This is a simple, straight forward book that gives honest reflections on living the Christian life.
We live in a world of distraction and hype. Death is not discussed, pain is to be avoided at all cost and anyone who gives an honest reflection that this hyped up, online, fast paced world is actually not all that great is treated like a heretic.
That’s probably why I enjoyed reading this book. Tripp just calls it as it is. There are not theological twists, there are no ‘new’ ideas put forward, it is just a simple discussion about what the Bible says about life in this world – To live productively in a world gone bad
As the title suggest Tripp uses the metaphor of a broken down house.
Both our world and our own lives are not as they are meant to be. We are broken. There is still much good in life but it is constantly interrupted by the brokenness that surrounds us and resides within us. Tripp describes the Christian journey as a difficult one as we seek to live in a house that God is in the process of restoring. In committing ourselves to Jesus we commit ourselves to his lordship and restoration of our own lives – but this is never easy.

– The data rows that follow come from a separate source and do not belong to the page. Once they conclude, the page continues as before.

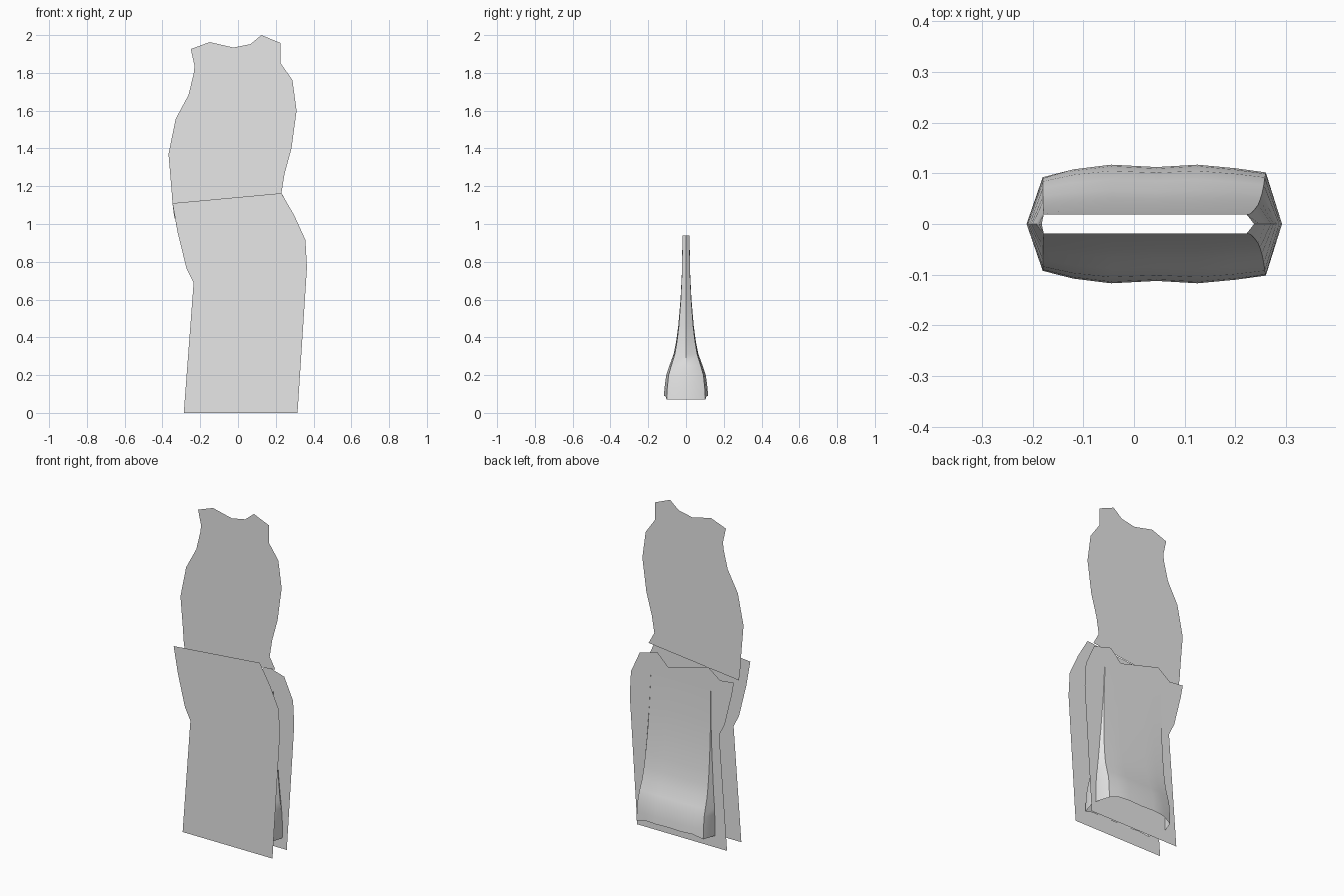
import bpy, bmesh

if "Cube" in bpy.data.objects:
    bpy.data.objects.remove(bpy.data.objects["Cube"])

grey = bpy.data.materials.new("light_grey")
grey.diffuse_color = (0.8, 0.8, 0.8, 1)
grey.use_nodes = True
grey.node_tree.nodes["Principled BSDF"].inputs["Base Color"].default_value = grey.diffuse_color


def finish(name, bm):
    me = bpy.data.meshes.new(name)
    bm.to_mesh(me)
    bm.free()
    me.materials.append(grey)
    ob = bpy.data.objects.new(name, me)
    bpy.context.collection.objects.link(ob)
    return ob


def sheet(name, y, outline):
    """Flat single-sided panel standing upright at depth y."""
    bm = bmesh.new()
    f = bm.faces.new([bm.verts.new((x, y, z)) for x, z in outline])
    f.normal_update()
    bmesh.ops.triangulate(bm, faces=[f])
    return finish(name, bm)


# outline shared by the two lower panels, left side going down, right side going up
left = [(-.32, .957), (-.272, .762), (-.235, .688), (-.287, 0)]
right = [(.315, 0), (.365, .77), (.357, .915), (.298, 1.045)]

# front lower panel with a straight slanted top
sheet("front_panel", -.12, left + right + [(.23, 1.163), (-.347, 1.11)])

# back lower panel with a ragged top
sheet("back_panel", .017, left + right + [
    (.18, 1.078), (.107, 1.007), (-.16, 1.08), (-.24, 1.02), (-.333, 1.03)])

# upper panel with a ragged top
sheet("upper_panel", -.025, [
    (-.337, 1.03), (.268, 1.095), (.23, 1.165), (.246, 1.265), (.283, 1.4),
    (.31, 1.6), (.288, 1.762), (.225, 1.852), (.225, 1.958), (.124, 2),
    (.066, 1.952), (-.024, 1.934), (-.15, 1.963), (-.25, 1.926),
    (-.23, 1.836), (-.235, 1.794), (-.262, 1.683), (-.33, 1.556),
    (-.368, 1.37), (-.352, 1.185), (-.347, 1.11)])

# flared sleeve: open tube with pointed ends, (height, half depth, flare)
rings = [(.07, .117, 1), (.13, .114, 1), (.2, .105, .95), (.25, .088, .9),
         (.31, .066, .8), (.38, .052, .7), (.46, .041, .6), (.6, .029, .4),
         (.76, .021, .2), (.94, .019, 0)]
# cross-section half: x at the bottom, x at the top, depth factor
half = [(-.18, -.178, .79), (-.12, -.12, .92), (-.045, -.045, 1),
        (.045, .04, .96), (.125, .115, 1), (.2, .18, .94), (.26, .222, .87)]
bm = bmesh.new()
loops = []
for i, (z, d, t) in enumerate(rings):
    def point(x0, x1, k, side):
        k = 1 + (k - 1) * t
        lift = .02 * (k > .9) if i == 0 else 0   # raised middle of the hem
        return bm.verts.new((x1 + (x0 - x1) * t, side * d * k, z + lift))
    loop = [point(-.212, -.182, 0 if t else .01, 0)]
    loop += [point(*h, -1) for h in half]
    loop += [point(.292, .237, 0, 0)]
    loop += [point(*h, 1) for h in reversed(half)]
    loops.append(loop)
for a, b in zip(loops, loops[1:]):
    n = len(a)
    for j in range(n):
        k = (j + 1) % n
        bm.faces.new((a[j], a[k], b[k], b[j]))
sleeve = finish("sleeve", bm)
bpy.context.view_layer.objects.active = sleeve
sleeve.select_set(True)
bpy.ops.object.shade_smooth_by_angle(angle=0.7)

“The fact that you live in a broken-down house in the midst of restoration makes everything more difficult. It removes the ease and simplicity of life. It requires you to be more thoughtful, more careful. It requires you to listen and see well. It requires you to look out for difficulty and to be aware of danger. It requires you to contemplate and plan. It requires you to do what you don’t really want to do and to accept what you find difficult to accept. You want to simply coast, but you can’t. Things are broken and they need to be fixed. There is work to do.” P.19
Tripp does not call us to work by simply trying harder, but rather by giving a vision and providing an understanding of God’s plans for this world and his plan for our life through his Son Jesus. In this way we work with God in the powerful process of bringing restoration to broken places.
I admire Tripp’s ability to be honest about the difficulties of the Christian life without leaving us in despair. His focus is on God’s love for the brokenness and His plan to restore that which he loves. The burden is not on us, but we are called to partake in his beautiful rebuild.
Part One is all about Knowing.
Knowing how broken this world really is
Knowing how broken we as individuals really are
Knowing our limits and our weaknesses
Knowing God has ultimate control
Knowing why placing our trust in God’s control works
Knowing how to have an eternal focus and to seek to do good whilst also giving ourselves permission to be angry at the state that sin has left our world in.
One particular section stood out where Tripp highlights how limited we really are as human creatures;
“You can only be in one place at a time. You can only be in one time at a time: You cannot propel yourself back into the past or launch yourself into the future; your existence is permanently anchored in the here and now.
You cannot think things into existence or alter what has already happened. You cannot remove a conversation from history or redo a disappointing day. You cannot know the details of tomorrow, let alone know exactly where you will be in five year!
You cannot decide you are bored with gravity and want to be free of it. You cannot make a personal commitment to do without oxygen and remain alive. You cannot read or reliably predict the thoughts of another. You cannot control thoughts, desires, words, or actions of another human being. You cannot keep yourself from aging, as hard as some of us will try.
You cannot release yourself or your surroundings from the effects of the fall. You cannot assure that your body will be free of disease and sickness. You cannot independently free yourself or another from sin. You cannot reach in and alter the content of your own heart, let alone the heart of another. You cannot plant faith, courage, and hope into the soul of another person. You cannot assure that your government will have integrity or your community will be safe. You cannot make your acquaintances respect you, and you cannot assure your family members will treat you with love. You cannot keep yourself free from natural and environmental disaster. You cannot control the economic environment, making sure that it does not alter your financial health. You cannot lay out a personal life plan and know it will unfold without interruption. You cannot assure that your life will be easy and satisfying.”
Rather than depressing his readers, Tripp see’s our limitations as a powerful entry point towards trusting the one who is in control in such a broken down world.
Part Two is all about Doing.
Determine to love
Examine your legacy
This back half is all practical. Tripp gives 3 pages of examples of ways you can actually love others; from being willing to live with an open house to being willing to endure tense and uncomfortable situations lovingly.
He suggest that to live with an eye fixed on grace is actually a battle we have to fight in a world that is saturated in merit.
And he calls us to seek to break down the walls in our lives between ‘ministry’ and the ‘rest of life’. “Remember, in this broken-down house that we all live in, every room of life is at the same time a forum for ministry. You will never face a day that is not filled with ministry need and opportunity. The questions are, Are your eyes open to the need, and Are you capturing the God-given opportunities?”
There were not a lot of new ideas in this book for me. But it is helping me see that I have doubted God’s plan of restoration. I have felt more of the broken down nature of both my life and my world and it’s just left me flat.
To engage the heart we need a vision and a mission and to be honest the best vision and mission is right there in the pages of scripture. It is right there in the life, death and resurrection of Jesus. It is honest about our world and hope filled about our future.